Inexcess: In search of recovery

Help and support for people and families
dealing with drug and alcohol problems

News

Alcohol and drugs in the news

Surge in cocaine use prompts review


Tuesday, March 2nd, 2010 Surge in cocaine use prompts review

Medical advisers are to launch a review into the effects of cocaine after figures revealed a significant jump in the numbers of young people using the drug.

The Advisory Council on the Misuse of Drugs (ACMD) said use of the ”very harmful” drug had increased five-fold among 16 to 59-year-olds during the past 12 years and the purity of street samples had decreased.

Usage among those aged 16 to 59 also jumped from 0.6 per cent to 3 per cent during the same period.

Writing to the Home Secretary, the council’s chairman Professor Les Iversen said he hoped his review would ”counteract the increasingly common misapprehension that cocaine is a relatively safe drug”.

His letter quotes the latest British Crime Survey statistics which suggest 6.6 per cent of 16 to 24-year-olds use cocaine, in comparison with 1.3 per cent in 1996.

Use among those aged 16 to 59 increased from 0.6 per cent to 3 per cent during the same period.

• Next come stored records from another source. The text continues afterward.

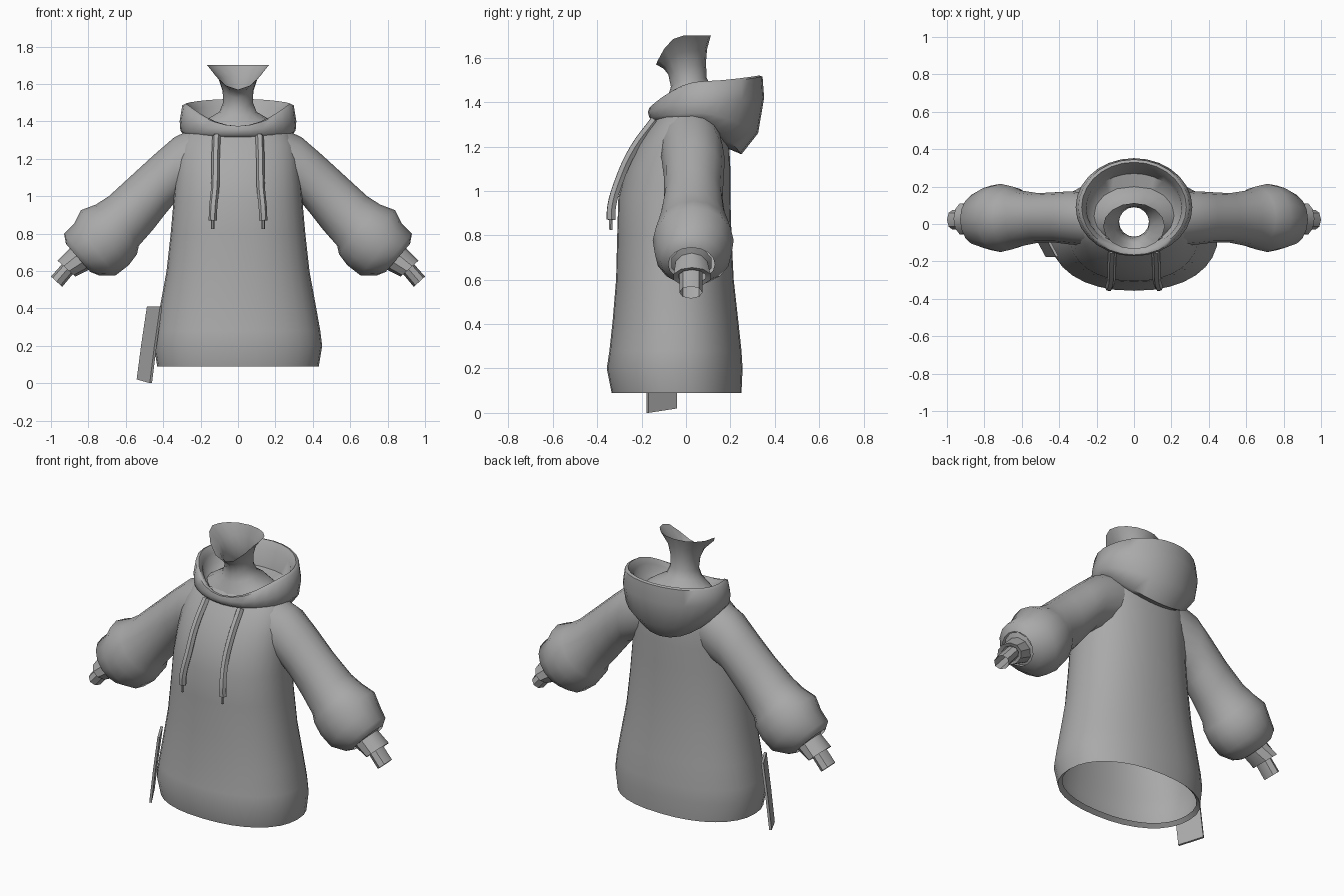
import bpy, bmesh, math
from mathutils import Vector

old = bpy.data.objects.get("Cube")
if old:
    bpy.data.objects.remove(old, do_unlink=True)

grey = bpy.data.materials.new("soft grey")
grey.use_nodes = True
COLOUR = (0.4, 0.4, 0.4, 1)
grey.diffuse_color = COLOUR
grey.node_tree.nodes["Principled BSDF"].inputs["Base Color"].default_value = COLOUR


def finish(obj, angle=50):
    obj.data.materials.append(grey)
    bpy.ops.object.select_all(action='DESELECT')
    obj.select_set(True)
    bpy.context.view_layer.objects.active = obj
    bpy.ops.object.shade_smooth_by_angle(angle=math.radians(angle))
    return obj


def loft(name, rings, cap=False, angle=50):
    """Skin a list of closed rings, each running counter-clockwise round the path."""
    bm = bmesh.new()
    rows = [[bm.verts.new(p) for p in ring] for ring in rings]
    n = len(rows[0])
    for a, b in zip(rows, rows[1:]):
        for i in range(n):
            j = (i + 1) % n
            bm.faces.new((a[i], a[j], b[j], b[i]))
    if cap:
        bm.faces.new(rows[-1])
        bm.faces.new(rows[0][::-1])
    mesh = bpy.data.meshes.new(name)
    bm.to_mesh(mesh)
    bm.free()
    obj = bpy.data.objects.new(name, mesh)
    bpy.context.collection.objects.link(obj)
    return finish(obj, angle)


def power(v, e):
    return math.copysign(abs(v) ** e, v)


def level(z, rx, front, back, n=32, e=0.9):
    """Horizontal oval with its own front and back depth."""
    mid, ry = (front + back) / 2, (back - front) / 2
    ts = [math.tau * i / n for i in range(n)]
    return [Vector((rx * power(math.cos(t), e), mid + ry * power(math.sin(t), e), z)) for t in ts]


# Torso, open at the hem and at the neck
torso = [(0.11, 0.41, -0.31, 0.23), (0.09, 0.432, -0.335, 0.25), (0.2, 0.45, -0.357, 0.255),
         (0.28, 0.44, -0.345, 0.25), (0.42, 0.415, -0.33, 0.235), (0.6, 0.382, -0.315, 0.215),
         (0.8, 0.36, -0.31, 0.205), (0.97, 0.345, -0.305, 0.2), (1.1, 0.335, -0.27, 0.2),
         (1.2, 0.325, -0.225, 0.195), (1.27, 0.31, -0.18, 0.185), (1.33, 0.28, -0.135, 0.17),
         (1.37, 0.22, -0.1, 0.14)]
loft("torso", [level(*r) for r in torso])


# Sleeves, cuffs and wrists, given by upper and lower outline points and depth
def limb_ring(side, top, low, front, back, n=16):
    up, dn = Vector((top[0], 0, top[1])), Vector((low[0], 0, low[1]))
    mid, half = (up + dn) / 2, (up - dn) / 2
    ring = []
    for i in range(n):
        t = math.tau * i / n
        p = mid + half * math.cos(t)
        p.y = (front + back) / 2 + (back - front) / 2 * math.sin(t)
        ring.append(Vector((p.x * side, p.y, p.z)))
    return ring if side > 0 else ring[::-1]


sleeve = [((0.2, 1.38), (0.2, 1.02), -0.12, 0.16), ((0.34, 1.315), (0.335, 0.97), -0.11, 0.175),
          ((0.45, 1.22), (0.385, 0.91), -0.1, 0.17), ((0.57, 1.11), (0.455, 0.82), -0.1, 0.165),
          ((0.69, 1.0), (0.53, 0.735), -0.12, 0.18), ((0.76, 0.955), (0.54, 0.69), -0.135, 0.2),
          ((0.84, 0.925), (0.585, 0.63), -0.15, 0.215), ((0.875, 0.855), (0.655, 0.576), -0.14, 0.205),
          ((0.93, 0.8), (0.74, 0.575), -0.115, 0.165), ((0.92, 0.745), (0.79, 0.595), -0.08, 0.13)]
cuff = [((0.91, 0.75), (0.78, 0.6), -0.07, 0.12), ((0.9, 0.72), (0.79, 0.61), -0.05, 0.1),
        ((0.965, 0.655), (0.87, 0.57), -0.06, 0.115), ((0.945, 0.645), (0.88, 0.585), -0.035, 0.09)]
wrist = [((0.92, 0.66), (0.865, 0.605), -0.03, 0.075), ((1.0, 0.57), (0.94, 0.515), -0.03, 0.075)]
for side, word in ((1, "left"), (-1, "right")):
    loft(word + "_sleeve", [limb_ring(side, *r) for r in sleeve], angle=60)
    loft(word + "_cuff", [limb_ring(side, *r, n=10) for r in cuff], angle=35)
    loft(word + "_wrist", [limb_ring(side, *r, n=8) for r in wrist], angle=35)


# Hood: rings whose height blends from front to side to back
def hood_ring(rx, front, back, zf, zs, zb, n=28):
    ring = level(0, rx, front, back, n, 1)
    mid, ry = (front + back) / 2, (back - front) / 2
    for p in ring:
        u = (p.y - mid) / ry
        p.z = zs + (zb - zs) * u ** 1.5 if u > 0 else zs + (zf - zs) * (-u) ** 2.2
    return ring


hood = [(0.25, -0.09, 0.19, 1.31, 1.31, 1.19), (0.285, -0.14, 0.25, 1.31, 1.325, 1.165),
        (0.308, -0.165, 0.325, 1.33, 1.35, 1.26), (0.312, -0.172, 0.352, 1.355, 1.4, 1.42),
        (0.298, -0.165, 0.345, 1.375, 1.485, 1.515), (0.28, -0.15, 0.33, 1.375, 1.495, 1.52),
        (0.255, -0.13, 0.3, 1.355, 1.46, 1.48), (0.25, -0.12, 0.27, 1.35, 1.4, 1.38),
        (0.2, -0.1, 0.17, 1.35, 1.37, 1.36)]
loft("hood", [hood_ring(*r) for r in hood], angle=60)

# Neck with a slanted, flared open top
neck = [(0.24, -0.11, 0.2, 1.35, 1.36, 1.37), (0.16, -0.095, 0.16, 1.39, 1.415, 1.425),
        (0.1, -0.08, 0.115, 1.43, 1.45, 1.46), (0.08, -0.068, 0.093, 1.47, 1.5, 1.51),
        (0.082, -0.08, 0.09, 1.525, 1.56, 1.58), (0.105, -0.1, 0.095, 1.55, 1.63, 1.64),
        (0.165, -0.135, 0.112, 1.57, 1.7, 1.7)]
loft("neck", [hood_ring(*r, n=16) for r in neck])


# Drawstrings with thin tips
def cord(name, points, radius):
    curve = bpy.data.curves.new(name, 'CURVE')
    curve.dimensions = '3D'
    curve.bevel_depth = radius
    curve.bevel_resolution = 1
    curve.resolution_u = 4
    curve.use_fill_caps = True
    spline = curve.splines.new('BEZIER')
    spline.bezier_points.add(len(points) - 1)
    for bp, p in zip(spline.bezier_points, points):
        bp.co = p
        bp.handle_left_type = bp.handle_right_type = 'AUTO'
    obj = bpy.data.objects.new(name, curve)
    bpy.context.collection.objects.link(obj)
    bpy.ops.object.select_all(action='DESELECT')
    obj.select_set(True)
    bpy.context.view_layer.objects.active = obj
    bpy.ops.object.convert(target='MESH')
    finish(bpy.context.object)


path = [(0.115, -0.14, 1.32), (0.12, -0.235, 1.19), (0.122, -0.3, 1.05), (0.133, -0.335, 0.93), (0.135, -0.338, 0.87)]
for side, word in ((1, "left"), (-1, "right")):
    cord(word + "_drawstring", [(x * side, y, z) for x, y, z in path], 0.022)
    cord(word + "_drawstring_tip", [(0.135 * side, -0.338, 0.88), (0.135 * side, -0.34, 0.825)], 0.009)

# Hanging strap on the right hip
across = Vector((-0.07, 0.13, 0))
thick = Vector((-0.012, -0.007, 0))
rows = []
for corner in (Vector((-0.46, -0.17, 0)), Vector((-0.435, -0.17, 0.2)), Vector((-0.405, -0.17, 0.41))):
    far = corner + across + Vector((0, 0, 0.02 * (0.41 - corner.z) / 0.41))
    rows.append([corner, corner + thick, far + thick, far])
loft("hip_strap", rows, cap=True, angle=30)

“Cocaine is a very harmful drug to individuals and more broadly society, and evidence of the continued increasing prevalence of cocaine use is deeply concerning,” Professor Iversen wrote.

The average purity of seized cocaine had been steadily falling to 15.5 per cent between April and June 2009, he said.

This had “possible implications for harms to users due to an increase in the volume of cutting agents which may be present in a sample”.

Prof Iversen - whose predecessor Professor David Nutt was sacked last year for criticising government drug policy - said that he did not expect the report to result in a call for a change in the classification of cocaine’s existing Class A status.

The figures have been released just a day after the National Treatment Agency for Substance Misuse published its own research which suggested that some 3,000 people aged 18 to 24 sought treatment for cocaine addiction last year - a third of all those in England.

The advisory council’s cocaine review is expected to take about a year and will begin after it reports on “legal highs” such as mephedrone, which have also been causing increasing concern.


Share This Page:
  • Digg
  • del.icio.us
  • Facebook
  • Google
  • E-mail this story to a friend!
  • TwitThis